The temperature is essential
During this process, the tanks are initially cooled down to 12 degrees to help the must settle and do a cold precipitation. Then we let the whites and rosé wines ferment at around 16 degrees and the reds at 27 degrees for about 15 days. After a few days we rack the white wines to separate them from the dirt now safely resting at the bottom of the tanks.
Mother Nature decides
However, we’re dealing with Mother Nature here so if a given wine in a given year decides to go a bit slower or faster, we trust that it knows best itself and don’t try to oppose too much.
Note that we use cultured yeast in order to ensure a picture-perfect fermentation.

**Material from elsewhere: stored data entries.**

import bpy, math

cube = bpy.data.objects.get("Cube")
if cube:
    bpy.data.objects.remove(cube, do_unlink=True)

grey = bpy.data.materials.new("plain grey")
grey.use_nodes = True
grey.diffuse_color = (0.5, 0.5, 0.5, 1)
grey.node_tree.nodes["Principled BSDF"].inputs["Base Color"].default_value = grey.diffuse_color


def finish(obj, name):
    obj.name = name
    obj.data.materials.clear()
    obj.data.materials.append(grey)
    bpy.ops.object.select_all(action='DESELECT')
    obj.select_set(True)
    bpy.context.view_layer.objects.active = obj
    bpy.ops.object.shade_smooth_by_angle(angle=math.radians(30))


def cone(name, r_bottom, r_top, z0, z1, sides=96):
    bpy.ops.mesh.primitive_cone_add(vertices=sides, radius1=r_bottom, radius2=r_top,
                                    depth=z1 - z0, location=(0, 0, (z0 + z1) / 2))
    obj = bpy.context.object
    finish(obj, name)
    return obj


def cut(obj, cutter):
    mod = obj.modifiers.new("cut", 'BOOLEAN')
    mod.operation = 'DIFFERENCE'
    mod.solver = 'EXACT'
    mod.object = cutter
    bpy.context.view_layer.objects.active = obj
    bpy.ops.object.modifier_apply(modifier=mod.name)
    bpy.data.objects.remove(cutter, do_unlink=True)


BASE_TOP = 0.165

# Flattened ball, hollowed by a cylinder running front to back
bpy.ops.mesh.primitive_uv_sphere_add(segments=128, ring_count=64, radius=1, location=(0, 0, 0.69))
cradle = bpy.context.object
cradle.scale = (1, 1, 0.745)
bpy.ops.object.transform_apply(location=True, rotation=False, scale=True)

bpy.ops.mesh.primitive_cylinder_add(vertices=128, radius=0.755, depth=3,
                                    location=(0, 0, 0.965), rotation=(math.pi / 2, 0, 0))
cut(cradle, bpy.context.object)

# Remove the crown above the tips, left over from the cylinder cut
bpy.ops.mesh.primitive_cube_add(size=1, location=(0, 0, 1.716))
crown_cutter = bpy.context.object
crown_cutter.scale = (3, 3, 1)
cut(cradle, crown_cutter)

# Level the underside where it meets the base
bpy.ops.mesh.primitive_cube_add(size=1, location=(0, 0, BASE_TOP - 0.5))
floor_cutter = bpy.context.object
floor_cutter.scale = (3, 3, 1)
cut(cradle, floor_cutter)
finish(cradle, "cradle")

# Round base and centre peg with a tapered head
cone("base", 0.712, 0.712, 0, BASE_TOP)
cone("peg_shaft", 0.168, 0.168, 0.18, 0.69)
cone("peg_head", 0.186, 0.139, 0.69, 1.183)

Then comes the malolactic fermentation. This is beautiful love affair between the wine and a friendly bacteria that changes the harsh, malic acidy into a softer, lactic acidity and makes the wines smoother and rounder. We let this happen to all wines, except our fresh and vibrant whites that stay in steel tanks until they are bottled.